Ali Shojaie
Ali Shojaie, University of Washington professor of biostatistics, is a co-author of recent study which used machine-learning models to analyze medical records in an effort to identify risk factors for out-of-hospital cardiac arrests (OHCA).

Non-medical predictors of OHCA identified by the research include demographic factors (single marital status, underrepresented race), substance abuse disorder, fluid and electrolyte disorder, and alcohol abuse.

The study cross-referenced a King County, Wash., registry of OCHA cases with UW Medicine electronic health records (EHR) and found 2,366 patients who had suffered cardiac arrest. These records were then analyzed by three machine-learning models for common medical and non-medical factors.

Shojaie, along with Associate Professor Noah Simon and UW researcher Jessica Perry, played a pivotal role in the data analysis required for the research. 
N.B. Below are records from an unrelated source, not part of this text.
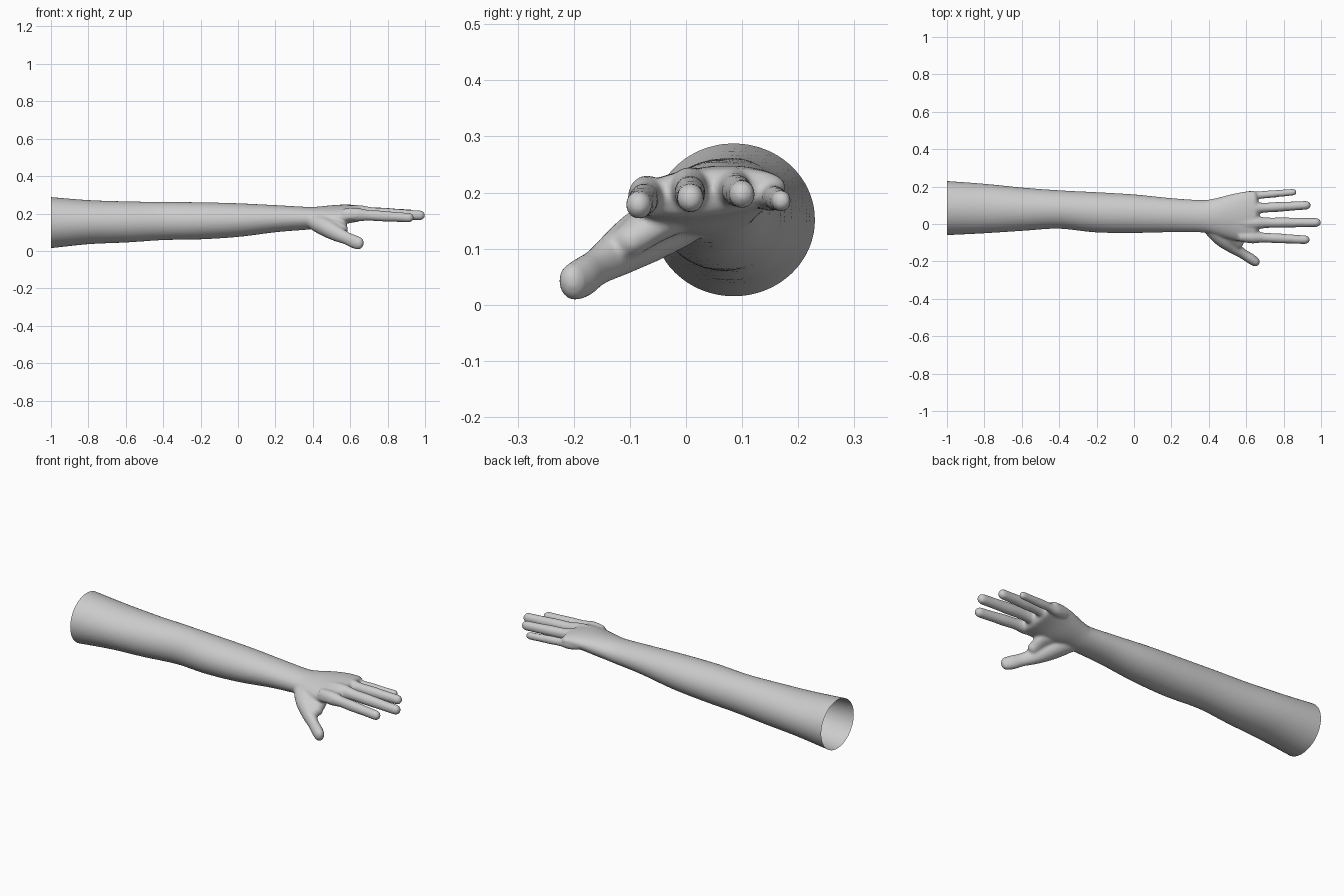
import bpy, bmesh, math
from mathutils import Vector

cube = bpy.data.objects.get("Cube")
if cube:
    bpy.data.objects.remove(cube, do_unlink=True)

skin = bpy.data.materials.new("light grey skin")
skin.use_nodes = True
skin.diffuse_color = (0.6, 0.6, 0.6, 1)
skin.node_tree.nodes["Principled BSDF"].inputs["Base Color"].default_value = (0.6, 0.6, 0.6, 1)


def spline(rows, steps):
    """Catmull-Rom through rows of equal length."""
    out = []
    for i in range(len(rows) - 1):
        quad = [rows[max(0, min(len(rows) - 1, i + k))] for k in (-1, 0, 1, 2)]
        for s in range(steps):
            t = s / steps
            out.append([b + 0.5 * t * (c - a + t * (2*a - 5*b + 4*c - d + t * (3*(b - c) + d - a)))
                        for a, b, c, d in zip(*quad)])
    return out + [list(rows[-1])]


def tube(bm, stations, tip=0.0, sides=28, steps=5):
    """Loft rings of (x, y, z, side radius, up radius, roll); tip adds a rounded end."""
    rows = spline(stations, steps)
    pts = [Vector(r[:3]) for r in rows]
    rings = []

    def ring(c, tangent, rs, ru, roll):
        side = Vector((0, 0, 1)).cross(tangent).normalized()
        up = tangent.cross(side)
        side, up = (side * math.cos(roll) + up * math.sin(roll),
                    up * math.cos(roll) - side * math.sin(roll))
        rings.append([bm.verts.new(c + side * rs * math.cos(a) + up * ru * math.sin(a))
                      for a in (2 * math.pi * k / sides for k in range(sides))])

    for i, r in enumerate(rows):
        tangent = (pts[min(i + 1, len(pts) - 1)] - pts[max(i - 1, 0)]).normalized()
        ring(pts[i], tangent, *r[3:])
    if tip:
        for k in range(1, 7):
            a = k * math.pi / 13
            ring(pts[-1] + tangent * tip * math.sin(a), tangent,
                 r[3] * math.cos(a), r[4] * math.cos(a), r[5])
    for a, b in zip(rings, rings[1:]):
        for k in range(sides):
            n = (k + 1) % sides
            bm.faces.new((a[k], a[n], b[n], b[k]))
    bm.faces.new(rings[0][::-1])
    bm.faces.new(rings[-1])


bm = bmesh.new()

# Upper arm, forearm, wrist and palm: x, low y, high y, low z, high z, roll
outline = [
    (-1.06, -.065, .235, .010, .292, 0), (-1.0, -.06, .23, .015, .288, 0),
    (-.8, -.05, .215, .036, .272, 0), (-.6, -.037, .195, .045, .265, 0),
    (-.4, -.025, .18, .058, .262, 0), (-.2, -.045, .17, .062, .26, 0),
    (0, -.048, .158, .075, .255, 0), (.2, -.044, .138, .1, .245, 0),
    (.36, -.045, .128, .113, .236, 0), (.42, -.055, .135, .12, .236, .08),
    (.5, -.08, .155, .13, .242, .15), (.58, -.098, .172, .148, .246, .12),
    (.64, -.106, .178, .158, .242, .1)]
tube(bm, [(x, (a + b) / 2, (c + d) / 2, (b - a) / 2, (d - c) / 2, roll)
          for x, a, b, c, d, roll in outline], tip=.03, sides=40)

# Fingers: base y, base z, tip x, tip y, tip z, radius
for by, bz, tx, ty, tz, r in [
        (-.066, .198, .94, -.084, .178, .026), (.006, .212, 1.0, .008, .19, .027),
        (.079, .212, .945, .1, .197, .026), (.145, .197, .87, .17, .185, .02)]:
    def along(t, k):
        return (.56 + (tx - r - .56) * t, by + (ty - by) * t, bz + (tz - bz) * t, r * k, r * k * 1.08, 0)
    tube(bm, [along(0, 1.0), along(.2, 1.3), along(.38, 1.02), along(.58, 1.02),
              along(.78, .94), along(1, .9)], tip=r)

# Thumb with its mound
tube(bm, [(.38, .03, .17, .04, .04, 0), (.43, -.02, .15, .056, .05, 0),
          (.48, -.075, .122, .052, .05, 0), (.53, -.122, .092, .037, .042, 0),
          (.58, -.158, .068, .027, .034, 0), (.62, -.183, .05, .028, .036, 0),
          (.645, -.2, .041, .026, .034, 0)], tip=.028)

# Web between thumb and palm
tube(bm, [(.46, .02, .175, .04, .035, 0), (.52, -.05, .15, .06, .034, 0),
          (.555, -.1, .115, .035, .03, 0)], tip=.03)

bmesh.ops.recalc_face_normals(bm, faces=bm.faces)
mesh = bpy.data.meshes.new("arm")
bm.to_mesh(mesh)
bm.free()
arm = bpy.data.objects.new("arm", mesh)
bpy.context.collection.objects.link(arm)

# Fuse the parts into one skin
remesh = arm.modifiers.new("fuse", "REMESH")
remesh.mode = "VOXEL"
remesh.voxel_size = 0.0065
smooth = arm.modifiers.new("soften", "SMOOTH")
smooth.factor = 0.5
smooth.iterations = 7
fused = bpy.data.meshes.new_from_object(arm.evaluated_get(bpy.context.evaluated_depsgraph_get()))
arm.modifiers.clear()

# Cut the shoulder open
bm = bmesh.new()
bm.from_mesh(fused)
bmesh.ops.bisect_plane(bm, geom=bm.verts[:] + bm.edges[:] + bm.faces[:],
                       plane_co=(-1, 0, 0), plane_no=(-1, 0, 0), clear_outer=True)
for f in bm.faces:
    f.smooth = True
bm.to_mesh(fused)
bm.free()
arm.data = fused
fused.materials.clear()
fused.materials.append(skin)
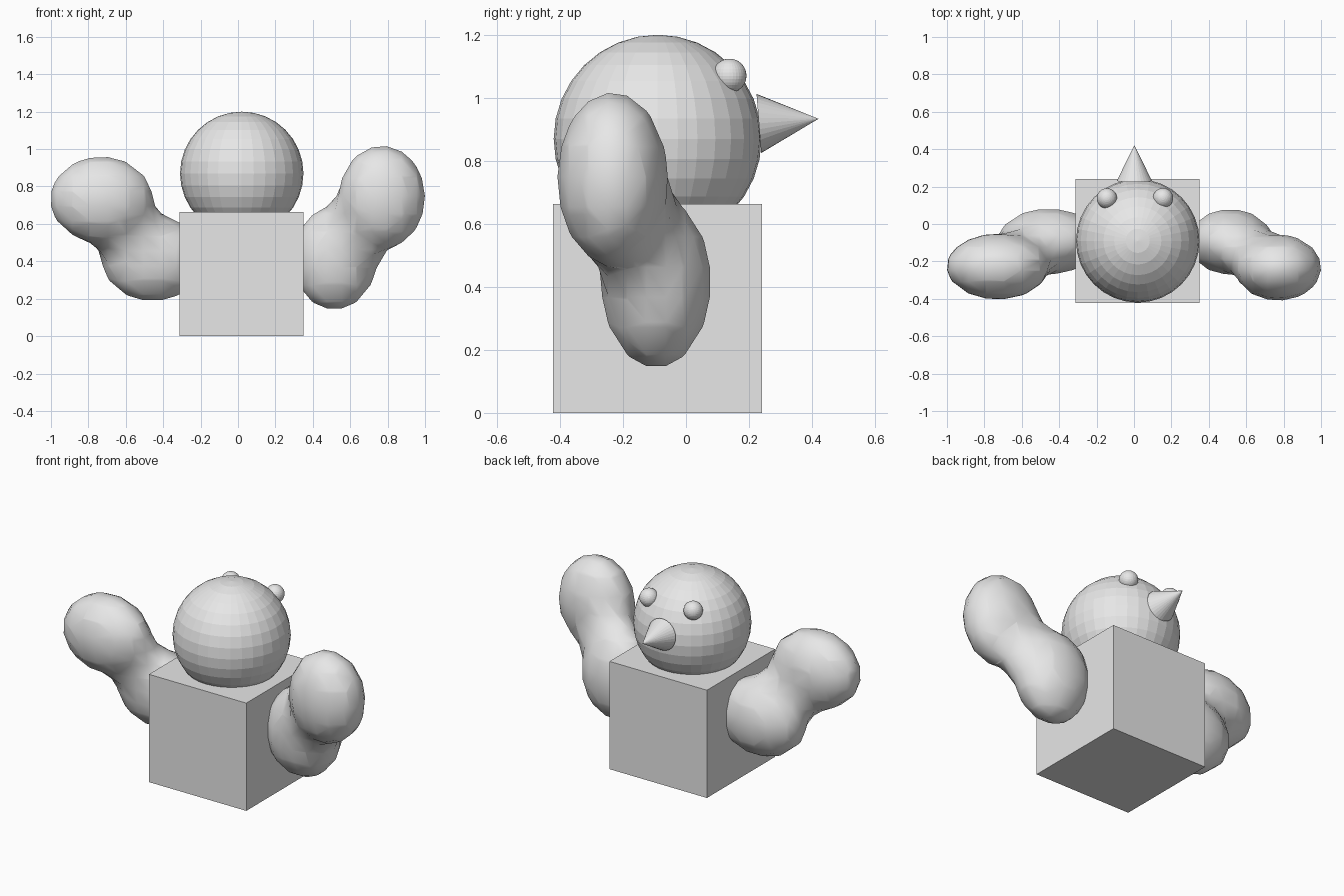
import bpy
import math

if "Cube" in bpy.data.objects:
    bpy.data.objects.remove(bpy.data.objects["Cube"])

grey = bpy.data.materials.new("plain grey")
grey.diffuse_color = (0.8, 0.8, 0.8, 1)
grey.use_nodes = True
grey.node_tree.nodes["Principled BSDF"].inputs["Base Color"].default_value = grey.diffuse_color


def finish(name):
    obj = bpy.context.object
    obj.name = name
    obj.data.materials.append(grey)
    return obj


def ball(name, centre, radius):
    bpy.ops.mesh.primitive_uv_sphere_add(segments=32, ring_count=16,
                                         radius=radius, location=centre)
    return finish(name)


def arm(name, shoulder, hand, scale):
    """Two blended blobs, polygonised coarsely and turned into a mesh."""
    meta = bpy.data.metaballs.new(name + "_blob")
    meta.resolution = 0.4
    meta.threshold = 0.6
    blob = bpy.data.objects.new(name + "_blob", meta)
    bpy.context.collection.objects.link(blob)
    blob.location = shoulder
    blob.scale = scale
    offset = [(h - s) / k for h, s, k in zip(hand, shoulder, scale)]
    for co in ((0, 0, 0), offset):
        element = meta.elements.new(type='BALL')
        element.co = co
        element.radius = 2.0
    bpy.context.view_layer.update()
    graph = bpy.context.evaluated_depsgraph_get()
    mesh = bpy.data.meshes.new_from_object(blob.evaluated_get(graph))
    bpy.data.objects.remove(blob)
    obj = bpy.data.objects.new(name, mesh)
    bpy.context.collection.objects.link(obj)
    obj.location = shoulder
    obj.scale = scale
    mesh.materials.clear()
    mesh.materials.append(grey)
    for face in mesh.polygons:
        face.use_smooth = True
        face.material_index = 0


# Body block
bpy.ops.mesh.primitive_cube_add(size=0.663, location=(0.02, -0.09, 0.3315))
finish("body")

# Head and eyes (the face looks towards +y)
ball("head", (0.02, -0.09, 0.87), 0.33)
ball("eye_left", (-0.145, 0.137, 1.07), 0.054)
ball("eye_right", (0.155, 0.138, 1.07), 0.054)

# Beak, tilted slightly upwards
bpy.ops.mesh.primitive_cone_add(vertices=32, radius1=0.094, radius2=0, depth=0.19,
                                location=(0.002, 0.326, 0.926),
                                rotation=(math.radians(-85.5), 0, 0))
finish("beak")

# Arms: tall blobs on the right, wide blobs on the left
arm("arm_right", (0.515, -0.095, 0.415), (0.77, -0.233, 0.743), (0.20, 0.153, 0.239))
arm("arm_left", (-0.457, -0.093, 0.415), (-0.73, -0.228, 0.73), (0.238, 0.154, 0.20))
“Aside from the challenges of matching the UW EHR data to the King County EMS system, careful statistical analysis was crucial in this project. First, the analysis of EHR data is complicated by the presence of missing values. Second, OHCA is very rare in the general population (0.1% prevalence), which complicates the development of reliable machine learning models. Third, in addition to developing predictive models, a key goal of the research was to identify factors associated with OHCA risk. This required the use of explainable machine learning models,” said Shojaie. Explainable models reveal how data is used to draw conclusions as opposed to black box models where operations and algorithms are not transparent.

Shojaie noted that the study required close collaboration between biostatisticians/statisticians, bioinformaticians, epidemiologists and cardiovascular researchers, and that such interdisciplinary collaborations are key to advancing biomedical and public health science.

“The research also points to the potential of explainable machine learning methods to provide tools to not only identify those at risk of complex diseases, but also provide new insight into underlying mechanisms of complex diseases. There are many opportunities waiting for biostatisticians to engage in similar projects,” said Shojaie.